I have had problems over the last few years with red spider mite infestations on my cucumbers and climbing beans. This year was worse than ever and I am considering what I can do to try to combat the problem before next year. I have a small lean to greenhouse which is against the wall of my house and I garden on a terrace which is surrounded by glass balustrades. Any tips or advice would be gratefully received.
I used biological control one year and found it very effective. It’s quite expensive though, but I only used it once at the start of the year - as soon as I saw evidence of spider mite - and the predators kept reproducing. It’s important to add some humidity as well. i can’t remember where I got mine from as it was some time ago and there seems to be more available these days, but this link looks pretty comprehensive: https://www.dragonfli.co.uk/blogs/news/how-to-control-red-spider-mite.
Good luck next year!
Thank you! I tried a biological control the year before last with little success but I might try the Amblyseius andersoni sachets early on in the season. The link you provided is very helpful.
I’m wondering about fumigating the greenhouse too but that seems a bit drastic.
The red spider mite problem is a problem connected with hot and dry summers. They simply love hot and dry weather and loathe everything that’s wet or damp.

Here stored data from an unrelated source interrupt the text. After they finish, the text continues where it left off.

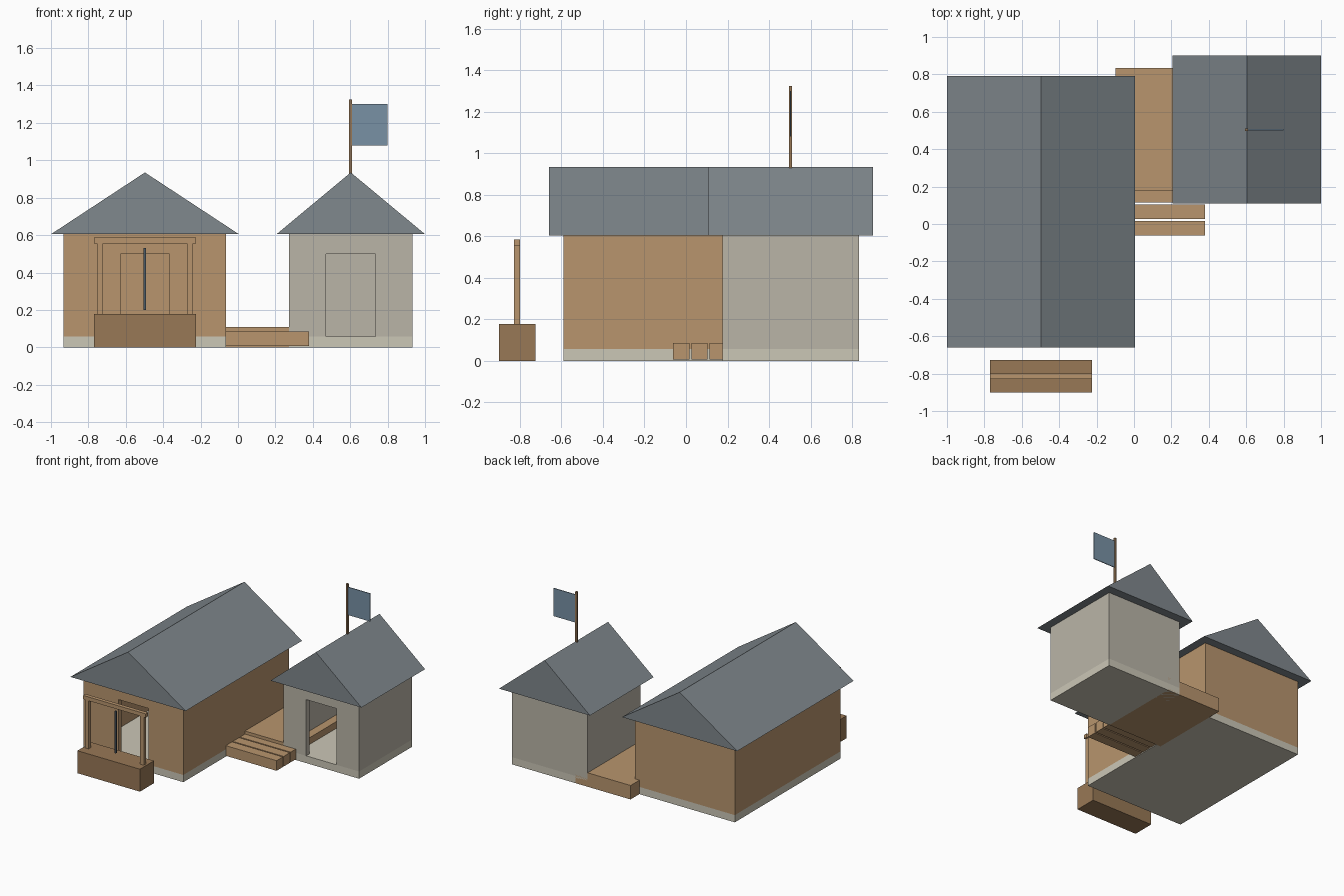
import bpy, bmesh
from mathutils import Vector

if "Cube" in bpy.data.objects:
    bpy.data.objects.remove(bpy.data.objects["Cube"])


def material(name, rgb):
    m = bpy.data.materials.new(name)
    m.diffuse_color = (*rgb, 1)
    m.use_nodes = True
    m.node_tree.nodes["Principled BSDF"].inputs["Base Color"].default_value = m.diffuse_color
    return m


WOOD = material("wood", (0.48, 0.30, 0.155))
DARK_WOOD = material("dark_wood", (0.314, 0.188, 0.093))
PLASTER = material("plaster", (0.49, 0.46, 0.39))
STONE = material("stone", (0.60, 0.57, 0.47))
SLATE = material("slate", (0.216, 0.246, 0.266))
FLAG = material("flag_cloth", (0.188, 0.283, 0.376))
IRON = material("iron", (0.07, 0.10, 0.13))


def extrude(name, points, offset, mat):
    """Extrude a planar 3D outline along an offset into a closed solid."""
    bm = bmesh.new()
    face = bm.faces.new([bm.verts.new(p) for p in points])
    res = bmesh.ops.extrude_face_region(bm, geom=[face], use_keep_orig=True)
    verts = [g for g in res["geom"] if isinstance(g, bmesh.types.BMVert)]
    bmesh.ops.translate(bm, verts=verts, vec=Vector(offset))
    bmesh.ops.recalc_face_normals(bm, faces=bm.faces)
    mesh = bpy.data.meshes.new(name)
    bm.to_mesh(mesh)
    bm.free()
    mesh.materials.append(mat)
    obj = bpy.data.objects.new(name, mesh)
    bpy.context.collection.objects.link(obj)
    return obj


def box(name, x, y, z, mat):
    pts = [(x[0], y[0], z[0]), (x[1], y[0], z[0]), (x[1], y[1], z[0]), (x[0], y[1], z[0])]
    return extrude(name, pts, (0, 0, z[1] - z[0]), mat)


BASE, EAVE, RIDGE, DOOR_TOP = 0.057, 0.605, 0.935, 0.50
WALL, OVERHANG, DOOR_HALF = 0.04, 0.068, 0.132


def building(name, x0, x1, y0, y1, mat):
    cx = (x0 + x1) / 2
    box(name + "_foundation", (x0, x1), (y0, y1), (0, BASE), STONE)
    # Front wall with doorway
    d0, d1 = cx - DOOR_HALF, cx + DOOR_HALF
    outline = [(x0, BASE), (d0, BASE), (d0, DOOR_TOP), (d1, DOOR_TOP),
               (d1, BASE), (x1, BASE), (x1, EAVE), (x0, EAVE)]
    extrude(name + "_front_wall", [(x, y0, z) for x, z in outline], (0, WALL, 0), mat)
    # Side and back walls as one C-shaped plan
    yf = y0 + WALL
    plan = [(x0, yf), (x0 + WALL, yf), (x0 + WALL, y1 - WALL), (x1 - WALL, y1 - WALL),
            (x1 - WALL, yf), (x1, yf), (x1, y1), (x0, y1)]
    extrude(name + "_side_and_back_walls", [(x, y, BASE) for x, y in plan],
            (0, 0, EAVE - BASE), mat)
    # Solid gable roof
    yr = y0 - OVERHANG
    extrude(name + "_roof", [(x0 - OVERHANG, yr, EAVE), (x1 + OVERHANG, yr, EAVE), (cx, yr, RIDGE)],
            (0, y1 - y0 + 2 * OVERHANG, 0), SLATE)


building("hall", -0.932, -0.063, -0.591, 0.723, WOOD)
building("annex", 0.274, 0.932, 0.177, 0.833, PLASTER)

# Deck joining the buildings, with step planks in front
box("deck", (-0.10, 0.38), (0.177, 0.833), (0, 0.11), WOOD)
for i in range(3):
    y = -0.062 + i * 0.088
    box(f"step_plank_{i + 1}", (-0.10, 0.38), (y, y + 0.078), (0.006, 0.086), WOOD)

# Entrance plinth and gate frame
box("plinth", (-0.77, -0.225), (-0.90, -0.726), (0, 0.177), DARK_WOOD)
for side, x in (("left", -0.754), ("right", -0.273)):
    box(side + "_gate_post", (x, x + 0.032), (-0.829, -0.799), (0.177, 0.556), WOOD)
box("gate_beam", (-0.77, -0.225), (-0.829, -0.799), (0.556, 0.586), WOOD)
box("hanging_bar", (-0.504, -0.491), (-0.821, -0.807), (0.20, 0.53), IRON)

# Flag on the annex ridge
box("flag_pole", (0.594, 0.609), (0.496, 0.511), (0.925, 1.325), DARK_WOOD)
box("flag", (0.605, 0.80), (0.501, 0.507), (1.08, 1.30), FLAG)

So the best thing to do when facing red spider mites is to chance the conditions and thus making it uncomfortable for them to be in your greenhouse.
I suggest spraying the plants with water at least every other day for some time, maybe more often.
This should get rid of them. Worked for me more than once in the past…
Btw. cucumbers love moist climate (don’t know about the beans, but I think they should be ok with it too)
Hygiene over winter is essential in glasshouse spider mite control in my experience. Make sure you get all old canes and pots and plant debris right out, if only for the time you are doing the cleaning, and scrub out all the corners of the frames. The females overwinter in anything they can find to overwinter in. If you have soil beds make sure you weed them thoroughly and I make sure I mist under the leaves of overwintering plants - choose warm sunny weather so you don’t encourage fungal diseases. And then introduce a predator the moment you spot the first sign of infestation in the spring so that your predator keeps breeding along with the mites. And of course make sure you keep misting throughout the growing season, paying particular attention to the undersides of the leaves. It’s a pfaff but hopefully you’ll eventually get rid of them. In my experience it is important always to isolate bought in plants and keep them monitored for pests - particularly white fly, green fly, red spider, scale insects, and mealy bugs, before you add them to existing plant collections. Sounds a bit like scorched earth policy I know but hopefully you’ll only have to do it once and it will quiet the bit at the back of you brain that sometimes screams “spray” no matter how many years you’ve been organic (never been anything else but at times you feel desperate)
Wasn’t reading properly there. Terrace, glass balustrade. Yep, hygiene. Sounds like spider mite heaven. Winter hygiene, summer misting.
Thanks for your advice Kathryn. I’m going to give the greenhouse a good clean and all the pots etc. Also I’ll buy new canes next year and get rid of the old ones. Fingers crossed I can get on top of it!
I tried to damp down the greenhouse each morning this year, particularly when it was hot and left a tray of water in there too. I think maybe I need to mist/spray as well to try to keep up the humidity and maybe twice a day when hot. It’s much harder on the terrace as it dries out very quickly - thinking maybe some wet capillary matting (or something similar) between pots might be worth a try.
Missed this - yes, capillary matting can help with spider mite control, and with powdery mildew control as well